Nightmares can be very stressful. We clarify what sleep research has found out about the causes of nightmares, what meaning dreams can have including dream interpretation and what you can do against nightmares.
Almost everyone knows nightmares. We startle at night and for a moment we are still trapped in a negative feeling. Often the memories of frightening dreams lead even the whole next day to a queasy feeling. Today we would like to clarify why you actually dream and have nightmares.
After all, about five percent of all adults and many children regularly suffer from very stressful nightmares. This can go so far that the night sleep suffers or the affected people are very afraid to fall asleep. Here you can find out when you should see a doctor, what you can do yourself against nightmares and what the dreams could mean.
Why and how do we dream at all?
In normal night sleep we go through different sleep phases. In the fall asleep phase, pulse and breathing rate drop. Body and mind continue to change into a state of relaxation. In this moment small disturbances are often sufficient to wake up again. Then follows the light sleep phase, in which we sleep, but almost without eye and muscle movements.

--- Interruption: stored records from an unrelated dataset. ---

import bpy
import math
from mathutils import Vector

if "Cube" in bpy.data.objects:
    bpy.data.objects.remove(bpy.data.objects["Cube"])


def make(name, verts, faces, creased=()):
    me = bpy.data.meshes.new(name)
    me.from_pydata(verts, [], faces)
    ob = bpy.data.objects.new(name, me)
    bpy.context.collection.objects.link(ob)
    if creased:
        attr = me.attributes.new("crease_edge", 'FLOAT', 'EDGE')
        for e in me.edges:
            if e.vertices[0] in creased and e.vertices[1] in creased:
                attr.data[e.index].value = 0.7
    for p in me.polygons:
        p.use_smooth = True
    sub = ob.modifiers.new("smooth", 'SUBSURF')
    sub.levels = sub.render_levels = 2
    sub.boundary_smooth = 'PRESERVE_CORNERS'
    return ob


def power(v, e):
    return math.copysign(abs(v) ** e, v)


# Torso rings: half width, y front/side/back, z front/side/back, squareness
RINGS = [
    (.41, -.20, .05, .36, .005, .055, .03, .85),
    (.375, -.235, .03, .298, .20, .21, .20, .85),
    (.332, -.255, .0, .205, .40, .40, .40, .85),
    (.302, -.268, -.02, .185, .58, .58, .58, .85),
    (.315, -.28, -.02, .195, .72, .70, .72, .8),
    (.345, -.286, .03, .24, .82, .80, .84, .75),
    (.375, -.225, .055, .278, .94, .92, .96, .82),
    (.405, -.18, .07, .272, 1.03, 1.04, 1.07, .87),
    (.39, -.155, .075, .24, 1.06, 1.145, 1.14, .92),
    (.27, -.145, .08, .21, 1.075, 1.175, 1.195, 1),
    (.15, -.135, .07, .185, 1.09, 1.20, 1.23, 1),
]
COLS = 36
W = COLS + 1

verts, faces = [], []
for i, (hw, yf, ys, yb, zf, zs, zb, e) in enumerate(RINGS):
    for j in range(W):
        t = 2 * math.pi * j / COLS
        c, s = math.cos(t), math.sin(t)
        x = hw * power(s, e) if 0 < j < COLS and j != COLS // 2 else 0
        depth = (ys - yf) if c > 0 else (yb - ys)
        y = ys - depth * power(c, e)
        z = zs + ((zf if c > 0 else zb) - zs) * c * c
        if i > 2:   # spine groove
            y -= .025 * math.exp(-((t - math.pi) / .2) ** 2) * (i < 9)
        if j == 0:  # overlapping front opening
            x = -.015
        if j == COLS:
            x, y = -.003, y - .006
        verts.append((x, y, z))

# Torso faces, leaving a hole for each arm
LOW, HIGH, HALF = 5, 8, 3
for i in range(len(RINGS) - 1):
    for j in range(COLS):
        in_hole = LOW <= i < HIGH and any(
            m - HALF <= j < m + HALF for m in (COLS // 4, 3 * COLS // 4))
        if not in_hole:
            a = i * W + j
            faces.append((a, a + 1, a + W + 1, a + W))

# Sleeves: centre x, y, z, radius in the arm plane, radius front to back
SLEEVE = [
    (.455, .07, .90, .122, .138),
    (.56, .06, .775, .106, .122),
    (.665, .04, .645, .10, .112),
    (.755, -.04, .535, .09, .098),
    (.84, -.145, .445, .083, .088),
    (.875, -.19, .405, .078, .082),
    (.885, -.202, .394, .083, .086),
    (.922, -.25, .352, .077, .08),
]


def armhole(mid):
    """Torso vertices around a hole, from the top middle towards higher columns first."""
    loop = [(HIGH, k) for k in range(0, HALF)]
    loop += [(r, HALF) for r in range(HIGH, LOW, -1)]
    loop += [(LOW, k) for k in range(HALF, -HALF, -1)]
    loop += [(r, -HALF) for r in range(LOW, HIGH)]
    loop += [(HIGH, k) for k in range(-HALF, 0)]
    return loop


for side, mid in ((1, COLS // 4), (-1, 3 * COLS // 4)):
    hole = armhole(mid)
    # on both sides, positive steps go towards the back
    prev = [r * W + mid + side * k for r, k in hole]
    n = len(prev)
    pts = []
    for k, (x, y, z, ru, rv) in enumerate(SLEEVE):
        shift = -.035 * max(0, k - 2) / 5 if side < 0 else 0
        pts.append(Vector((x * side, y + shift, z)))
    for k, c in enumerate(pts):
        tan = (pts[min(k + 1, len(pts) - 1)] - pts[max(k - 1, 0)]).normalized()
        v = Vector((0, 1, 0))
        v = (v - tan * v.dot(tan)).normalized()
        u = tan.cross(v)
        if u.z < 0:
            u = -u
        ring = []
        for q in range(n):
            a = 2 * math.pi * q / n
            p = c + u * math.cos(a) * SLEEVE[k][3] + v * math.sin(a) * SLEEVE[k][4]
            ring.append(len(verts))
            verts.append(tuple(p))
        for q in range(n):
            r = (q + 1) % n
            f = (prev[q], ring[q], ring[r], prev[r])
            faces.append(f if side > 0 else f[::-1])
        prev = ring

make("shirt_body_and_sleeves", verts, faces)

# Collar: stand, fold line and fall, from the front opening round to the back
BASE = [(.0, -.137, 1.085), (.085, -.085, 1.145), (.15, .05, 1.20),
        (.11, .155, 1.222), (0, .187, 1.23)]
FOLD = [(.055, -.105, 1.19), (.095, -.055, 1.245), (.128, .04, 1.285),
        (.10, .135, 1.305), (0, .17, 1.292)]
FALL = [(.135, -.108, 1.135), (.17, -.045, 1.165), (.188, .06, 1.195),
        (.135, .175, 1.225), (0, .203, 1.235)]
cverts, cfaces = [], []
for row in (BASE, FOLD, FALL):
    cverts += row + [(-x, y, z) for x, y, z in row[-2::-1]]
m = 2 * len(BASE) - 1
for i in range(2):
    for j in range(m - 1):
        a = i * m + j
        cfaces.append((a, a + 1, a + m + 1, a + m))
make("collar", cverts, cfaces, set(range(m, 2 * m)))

The subsequent deep sleep phase is the phase of deepest relaxation. Sleep researchers assume that it serves psychological and mental recovery. We sleep deeply and calmly. This changes during the REM phase, which is characterized by rapid eye movement (REM). The entire brain activity, measurable in sleep laboratories in the EEG, changes and increases. During this time it corresponds more to the activity that we otherwise only show when we are awake.
As a rule, we go through several cycles of light, deep and REM sleep at night. Such a cycle lasts about 1.5 hours and consists of an average of 50 minutes of light sleep and 40 minutes of deep and REM sleep. Whether we feel rested in the morning depends, among other things, on how many such cycles we have been able to go through undisturbed at night.
When and why do we dream?
Dreams are possible in every sleep phase, even during the fall asleep phase. However, we dream particularly intensively and frequently in the REM phase. This is also the sleep phase in which nightmares can occur. But why do we dream at all? Sleep researchers assume that during sleep we experience things that are important to us and that move us in everyday life.
Some people, however, view dreams differently and interpret them as out-of-body experiences, as meaningful forebodings or as warning signs of unresolved conflicts. In ancient times dreams were often interpreted as contact with God. For example, there was the temple sleep, in which a sick person slept in the temple and hoped to receive a hint of healing possibilities in the dream.
What influences the contents of our dreams?
The well-known German dream researcher Prof. Michael Schredl explains that various factors influence our dreams (2). The shorter an experience was, the more likely it is to appear in our dreams. Even if something stirs us up emotionally and either touches us positively or burdens us negatively, we often dream of it. How we sleep and when we dream also influences the dream contents. But often we also incorporate environmental stimuli such as sounds or light and physical impressions such as hunger, thirst or the urge to urinate into our dreams. Below you can read what the contents of your nightmares could mean.
Interpretation of dreams: What are nightmares and what are their causes?
Nightmares have contents that trigger strong negative feelings. These can be fear or panic, but also disgust or deep sadness. Nightmares lead to the awakening of the dreamer. Often the dream contents are so disturbing or uncanny that it takes some time to get rid of them. In contrast, there is also the fear of night (Parvor nocturnus), where you start up at night with a feeling of fear, but cannot remember a concrete dream.
Why do we have nightmares?
Sleep and brain researchers have not yet been able to clarify the exact causes of nightmares. People with post-traumatic stress disorder (PTSD) are particularly often affected. There are several concrete causes that can trigger nightmares. These include chronic stress and certain medications (antihypertensives, antidepressants) or drugs. People who drink alcohol, especially in the evening before going to bed, can also encourage nightmares. Genetic predisposition can also play a role.
In depth psychology and dream interpretation nightmares are often understood as a warning signal of our subconscious. Carl Gustav Jung, psychiatrist and founder of analytical psychology, described nightmares as shadows.
By this he meant negative aspects of our unconscious. In his opinion, nightmares should disappear when the underlying conflict is solved or repressed problems are dealt with. It is possible that nightmares are indeed often symbolic.